Task data Start Marker

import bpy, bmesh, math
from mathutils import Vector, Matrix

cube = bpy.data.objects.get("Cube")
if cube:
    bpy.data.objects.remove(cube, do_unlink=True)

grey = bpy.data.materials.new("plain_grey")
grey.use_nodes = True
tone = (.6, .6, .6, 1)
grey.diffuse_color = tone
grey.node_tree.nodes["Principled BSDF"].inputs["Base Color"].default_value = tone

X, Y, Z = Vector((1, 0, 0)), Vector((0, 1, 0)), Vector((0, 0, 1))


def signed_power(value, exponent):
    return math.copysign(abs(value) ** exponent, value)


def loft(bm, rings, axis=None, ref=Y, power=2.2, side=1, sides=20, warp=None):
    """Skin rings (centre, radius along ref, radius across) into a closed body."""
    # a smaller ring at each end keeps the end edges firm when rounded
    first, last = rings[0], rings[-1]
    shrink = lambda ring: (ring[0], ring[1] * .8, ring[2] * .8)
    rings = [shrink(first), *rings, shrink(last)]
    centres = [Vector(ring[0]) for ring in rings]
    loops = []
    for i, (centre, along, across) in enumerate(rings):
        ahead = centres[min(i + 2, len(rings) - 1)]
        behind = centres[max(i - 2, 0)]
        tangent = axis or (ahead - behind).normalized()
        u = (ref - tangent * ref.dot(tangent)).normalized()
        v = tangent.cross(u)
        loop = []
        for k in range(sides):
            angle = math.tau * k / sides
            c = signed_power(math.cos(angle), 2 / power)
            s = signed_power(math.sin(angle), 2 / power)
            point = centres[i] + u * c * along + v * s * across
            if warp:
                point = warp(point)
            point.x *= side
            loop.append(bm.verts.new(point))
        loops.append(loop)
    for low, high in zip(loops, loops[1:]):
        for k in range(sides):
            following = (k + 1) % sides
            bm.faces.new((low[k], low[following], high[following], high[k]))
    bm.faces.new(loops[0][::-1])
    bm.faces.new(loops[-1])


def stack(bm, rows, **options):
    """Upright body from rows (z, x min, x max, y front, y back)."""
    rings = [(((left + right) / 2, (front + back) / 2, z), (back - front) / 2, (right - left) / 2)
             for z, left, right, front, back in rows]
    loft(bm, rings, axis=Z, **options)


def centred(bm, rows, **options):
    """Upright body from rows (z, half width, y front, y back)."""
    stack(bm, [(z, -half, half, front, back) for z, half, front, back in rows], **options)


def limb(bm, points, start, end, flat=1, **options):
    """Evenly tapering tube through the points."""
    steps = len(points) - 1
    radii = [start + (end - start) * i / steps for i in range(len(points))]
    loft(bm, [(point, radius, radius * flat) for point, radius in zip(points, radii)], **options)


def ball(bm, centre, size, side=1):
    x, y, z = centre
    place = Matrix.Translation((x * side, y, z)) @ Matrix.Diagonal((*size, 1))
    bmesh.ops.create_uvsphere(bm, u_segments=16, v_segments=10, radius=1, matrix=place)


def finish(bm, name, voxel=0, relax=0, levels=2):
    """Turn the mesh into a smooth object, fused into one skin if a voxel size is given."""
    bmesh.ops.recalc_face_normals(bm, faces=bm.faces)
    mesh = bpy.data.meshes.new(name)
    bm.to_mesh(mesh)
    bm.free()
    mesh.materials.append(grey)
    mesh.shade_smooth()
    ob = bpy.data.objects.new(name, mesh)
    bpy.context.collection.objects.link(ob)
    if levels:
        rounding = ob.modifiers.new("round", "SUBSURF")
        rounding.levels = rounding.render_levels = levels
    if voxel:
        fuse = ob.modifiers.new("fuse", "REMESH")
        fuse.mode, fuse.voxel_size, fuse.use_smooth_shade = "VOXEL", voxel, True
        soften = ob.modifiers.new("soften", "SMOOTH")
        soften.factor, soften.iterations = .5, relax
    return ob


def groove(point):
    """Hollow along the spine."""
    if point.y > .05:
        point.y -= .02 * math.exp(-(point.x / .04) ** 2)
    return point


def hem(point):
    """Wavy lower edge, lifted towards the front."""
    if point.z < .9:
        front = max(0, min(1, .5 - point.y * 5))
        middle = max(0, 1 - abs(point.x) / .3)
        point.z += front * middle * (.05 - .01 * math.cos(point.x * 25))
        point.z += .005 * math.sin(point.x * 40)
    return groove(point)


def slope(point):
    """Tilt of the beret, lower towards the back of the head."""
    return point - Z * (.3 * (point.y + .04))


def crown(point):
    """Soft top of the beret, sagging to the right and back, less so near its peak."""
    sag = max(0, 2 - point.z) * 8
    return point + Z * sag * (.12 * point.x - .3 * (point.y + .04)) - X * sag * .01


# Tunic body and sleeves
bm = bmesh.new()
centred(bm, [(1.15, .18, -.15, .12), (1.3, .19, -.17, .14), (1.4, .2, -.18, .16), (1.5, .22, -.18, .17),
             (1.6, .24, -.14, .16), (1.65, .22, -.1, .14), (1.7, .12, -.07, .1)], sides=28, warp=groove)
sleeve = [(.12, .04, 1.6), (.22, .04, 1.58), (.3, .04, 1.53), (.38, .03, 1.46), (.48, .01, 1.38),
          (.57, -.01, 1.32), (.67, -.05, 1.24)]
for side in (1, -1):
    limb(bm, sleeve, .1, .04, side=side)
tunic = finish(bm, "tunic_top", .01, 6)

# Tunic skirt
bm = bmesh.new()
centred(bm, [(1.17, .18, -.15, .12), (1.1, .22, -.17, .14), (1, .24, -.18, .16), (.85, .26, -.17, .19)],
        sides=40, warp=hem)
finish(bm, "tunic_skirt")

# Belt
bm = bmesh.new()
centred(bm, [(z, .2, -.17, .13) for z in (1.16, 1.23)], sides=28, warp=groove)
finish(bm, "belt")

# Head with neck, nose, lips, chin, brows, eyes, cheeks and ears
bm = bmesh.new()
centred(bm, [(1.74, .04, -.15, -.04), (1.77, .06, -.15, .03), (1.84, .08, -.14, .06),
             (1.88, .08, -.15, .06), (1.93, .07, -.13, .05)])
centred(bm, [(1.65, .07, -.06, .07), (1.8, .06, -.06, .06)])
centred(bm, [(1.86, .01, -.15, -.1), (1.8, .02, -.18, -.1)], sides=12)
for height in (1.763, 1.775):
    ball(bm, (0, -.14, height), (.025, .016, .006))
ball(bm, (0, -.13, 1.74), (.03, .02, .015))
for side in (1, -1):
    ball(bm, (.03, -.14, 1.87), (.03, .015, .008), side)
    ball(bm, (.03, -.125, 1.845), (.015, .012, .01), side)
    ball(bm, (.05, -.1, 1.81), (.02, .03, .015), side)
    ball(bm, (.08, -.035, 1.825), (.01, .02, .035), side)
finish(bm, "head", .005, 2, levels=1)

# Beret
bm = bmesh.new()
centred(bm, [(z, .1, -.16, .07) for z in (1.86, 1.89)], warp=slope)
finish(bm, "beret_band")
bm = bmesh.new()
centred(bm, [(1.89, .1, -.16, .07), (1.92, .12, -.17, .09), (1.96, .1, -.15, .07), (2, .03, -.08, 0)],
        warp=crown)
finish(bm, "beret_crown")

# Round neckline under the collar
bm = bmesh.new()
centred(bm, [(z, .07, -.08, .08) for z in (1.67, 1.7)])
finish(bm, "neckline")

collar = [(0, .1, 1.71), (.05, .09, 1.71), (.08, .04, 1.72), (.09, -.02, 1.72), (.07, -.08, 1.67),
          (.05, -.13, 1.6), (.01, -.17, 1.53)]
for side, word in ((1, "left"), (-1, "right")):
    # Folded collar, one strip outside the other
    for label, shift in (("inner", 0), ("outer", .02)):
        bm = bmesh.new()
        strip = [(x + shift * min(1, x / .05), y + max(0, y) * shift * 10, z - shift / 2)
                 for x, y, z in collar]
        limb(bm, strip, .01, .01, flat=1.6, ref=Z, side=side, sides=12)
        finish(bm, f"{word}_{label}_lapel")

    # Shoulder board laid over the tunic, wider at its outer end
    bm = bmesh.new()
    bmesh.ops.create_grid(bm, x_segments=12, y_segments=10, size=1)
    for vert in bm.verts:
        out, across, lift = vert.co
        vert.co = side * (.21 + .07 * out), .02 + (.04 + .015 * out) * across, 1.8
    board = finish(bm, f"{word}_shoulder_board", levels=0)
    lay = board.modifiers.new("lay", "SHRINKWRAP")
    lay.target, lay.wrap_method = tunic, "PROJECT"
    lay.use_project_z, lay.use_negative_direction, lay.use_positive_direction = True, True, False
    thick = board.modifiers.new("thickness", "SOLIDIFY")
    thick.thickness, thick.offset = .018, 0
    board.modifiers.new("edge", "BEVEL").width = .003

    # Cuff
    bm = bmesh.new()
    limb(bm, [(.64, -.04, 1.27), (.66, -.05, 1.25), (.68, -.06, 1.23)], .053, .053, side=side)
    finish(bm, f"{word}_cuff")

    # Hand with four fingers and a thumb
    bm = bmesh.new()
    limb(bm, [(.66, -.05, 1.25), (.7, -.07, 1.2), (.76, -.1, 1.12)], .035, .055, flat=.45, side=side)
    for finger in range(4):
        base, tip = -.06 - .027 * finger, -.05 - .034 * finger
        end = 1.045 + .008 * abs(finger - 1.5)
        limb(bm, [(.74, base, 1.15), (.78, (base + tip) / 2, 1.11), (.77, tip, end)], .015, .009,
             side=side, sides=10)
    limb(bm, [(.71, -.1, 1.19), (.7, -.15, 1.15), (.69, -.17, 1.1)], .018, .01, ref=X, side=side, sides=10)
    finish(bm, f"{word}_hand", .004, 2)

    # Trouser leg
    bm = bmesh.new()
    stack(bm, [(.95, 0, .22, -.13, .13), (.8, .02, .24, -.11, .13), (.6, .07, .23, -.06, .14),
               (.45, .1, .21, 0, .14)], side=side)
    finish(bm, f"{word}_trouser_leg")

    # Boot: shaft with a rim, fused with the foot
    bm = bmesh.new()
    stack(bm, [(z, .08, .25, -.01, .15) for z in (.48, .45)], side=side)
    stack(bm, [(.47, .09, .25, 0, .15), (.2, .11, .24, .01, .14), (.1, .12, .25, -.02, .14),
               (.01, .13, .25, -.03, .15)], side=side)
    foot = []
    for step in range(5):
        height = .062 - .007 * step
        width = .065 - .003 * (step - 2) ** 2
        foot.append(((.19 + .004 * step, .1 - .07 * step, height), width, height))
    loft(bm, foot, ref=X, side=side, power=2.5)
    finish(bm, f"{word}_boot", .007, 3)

Task data End Marker
Task data Start Marker

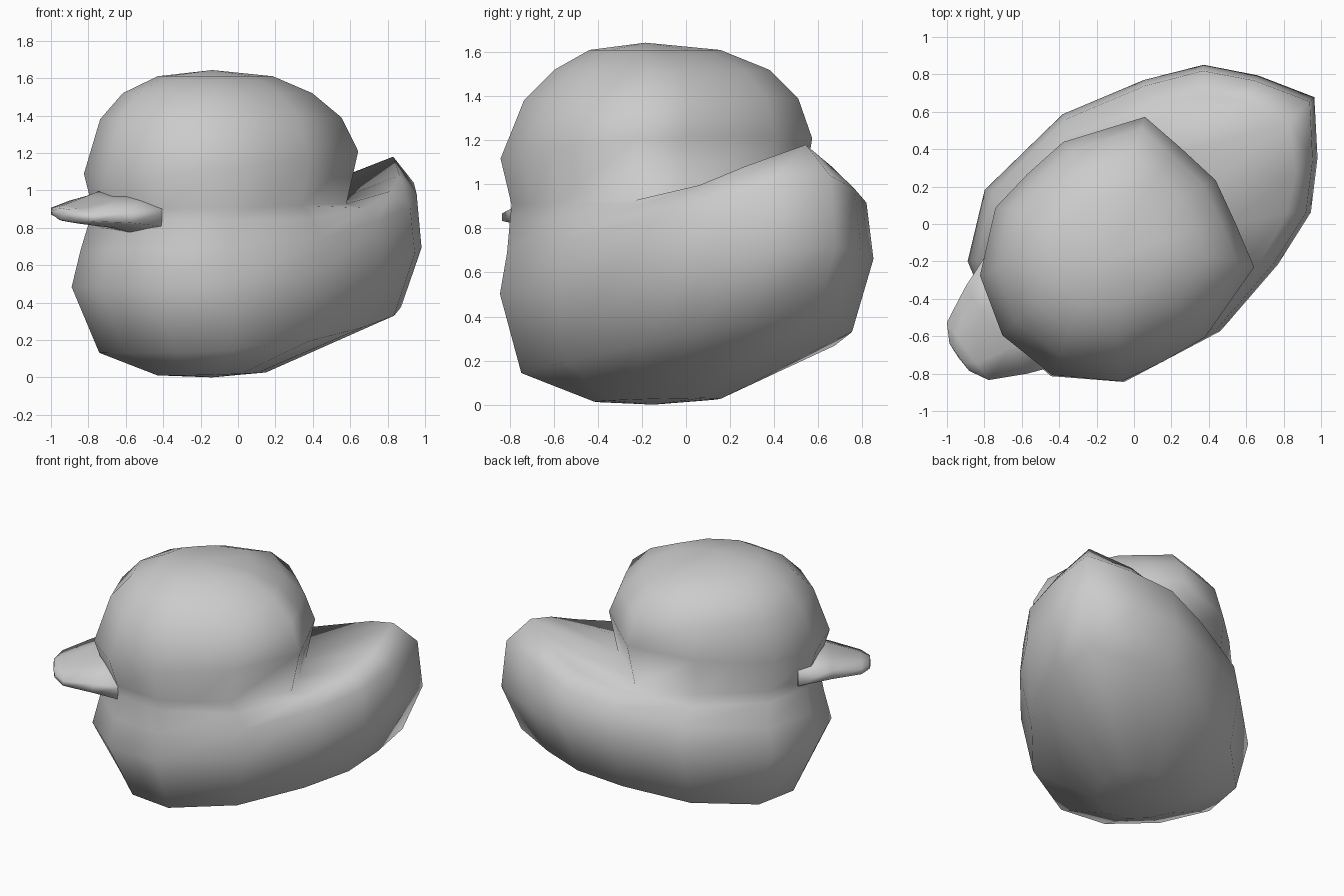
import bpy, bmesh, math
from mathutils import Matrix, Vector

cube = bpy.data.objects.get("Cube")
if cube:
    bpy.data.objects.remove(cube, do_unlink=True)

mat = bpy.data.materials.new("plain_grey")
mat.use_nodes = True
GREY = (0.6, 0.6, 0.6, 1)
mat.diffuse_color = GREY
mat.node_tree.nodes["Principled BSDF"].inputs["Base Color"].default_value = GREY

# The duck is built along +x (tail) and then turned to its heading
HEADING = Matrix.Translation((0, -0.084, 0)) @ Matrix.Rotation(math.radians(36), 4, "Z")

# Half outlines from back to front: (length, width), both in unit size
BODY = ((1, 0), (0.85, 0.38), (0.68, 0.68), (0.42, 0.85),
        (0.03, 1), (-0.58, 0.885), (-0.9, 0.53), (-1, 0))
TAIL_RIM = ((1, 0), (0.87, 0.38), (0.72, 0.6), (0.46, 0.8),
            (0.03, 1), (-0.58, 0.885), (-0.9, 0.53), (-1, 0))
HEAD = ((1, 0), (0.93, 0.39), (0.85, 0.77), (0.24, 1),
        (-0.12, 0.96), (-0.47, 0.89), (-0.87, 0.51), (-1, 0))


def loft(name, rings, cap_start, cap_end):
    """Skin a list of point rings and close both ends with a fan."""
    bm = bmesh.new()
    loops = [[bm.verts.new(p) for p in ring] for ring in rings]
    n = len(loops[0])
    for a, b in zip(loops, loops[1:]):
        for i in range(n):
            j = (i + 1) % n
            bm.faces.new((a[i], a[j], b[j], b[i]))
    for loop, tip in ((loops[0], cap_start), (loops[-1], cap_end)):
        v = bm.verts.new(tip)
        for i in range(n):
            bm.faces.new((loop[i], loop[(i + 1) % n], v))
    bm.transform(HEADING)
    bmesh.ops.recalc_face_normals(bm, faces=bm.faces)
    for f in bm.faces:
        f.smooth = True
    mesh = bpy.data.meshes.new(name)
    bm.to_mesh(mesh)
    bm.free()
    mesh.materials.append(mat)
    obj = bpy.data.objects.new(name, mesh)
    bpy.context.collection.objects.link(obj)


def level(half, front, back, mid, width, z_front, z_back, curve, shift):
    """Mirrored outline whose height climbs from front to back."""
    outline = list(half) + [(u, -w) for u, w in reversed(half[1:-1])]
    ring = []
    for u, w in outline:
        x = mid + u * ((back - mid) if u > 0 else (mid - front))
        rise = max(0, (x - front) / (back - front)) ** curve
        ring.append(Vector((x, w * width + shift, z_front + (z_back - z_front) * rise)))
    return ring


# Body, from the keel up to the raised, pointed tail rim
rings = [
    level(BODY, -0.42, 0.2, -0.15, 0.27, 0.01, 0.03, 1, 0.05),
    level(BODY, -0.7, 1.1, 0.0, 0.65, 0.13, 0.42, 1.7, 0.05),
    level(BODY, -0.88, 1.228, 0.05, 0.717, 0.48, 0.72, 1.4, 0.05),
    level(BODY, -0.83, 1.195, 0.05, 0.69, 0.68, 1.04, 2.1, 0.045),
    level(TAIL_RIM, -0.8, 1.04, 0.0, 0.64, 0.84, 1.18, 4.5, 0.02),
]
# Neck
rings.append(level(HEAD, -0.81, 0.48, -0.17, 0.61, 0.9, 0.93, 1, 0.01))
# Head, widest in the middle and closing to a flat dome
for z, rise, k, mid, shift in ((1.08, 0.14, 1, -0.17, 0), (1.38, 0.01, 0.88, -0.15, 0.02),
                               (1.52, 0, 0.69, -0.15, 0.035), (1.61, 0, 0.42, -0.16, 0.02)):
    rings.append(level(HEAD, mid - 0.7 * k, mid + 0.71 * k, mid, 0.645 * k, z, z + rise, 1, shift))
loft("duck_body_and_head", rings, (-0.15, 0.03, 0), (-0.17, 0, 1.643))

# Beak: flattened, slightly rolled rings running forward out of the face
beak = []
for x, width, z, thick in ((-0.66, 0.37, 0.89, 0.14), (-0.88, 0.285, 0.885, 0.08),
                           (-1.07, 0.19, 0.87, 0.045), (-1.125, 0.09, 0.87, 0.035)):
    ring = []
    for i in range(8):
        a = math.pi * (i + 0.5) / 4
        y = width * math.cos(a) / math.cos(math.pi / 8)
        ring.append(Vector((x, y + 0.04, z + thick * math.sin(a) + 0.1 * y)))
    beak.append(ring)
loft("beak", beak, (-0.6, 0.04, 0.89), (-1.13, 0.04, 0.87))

Task data End Marker

=== Try it ===
Among the records, find each line where the word "materials" occurs, and copy it.

=== Written solution ===
grey = bpy.data.materials.new("plain_grey")
    mesh.materials.append(grey)
mat = bpy.data.materials.new("plain_grey")
    mesh.materials.append(mat)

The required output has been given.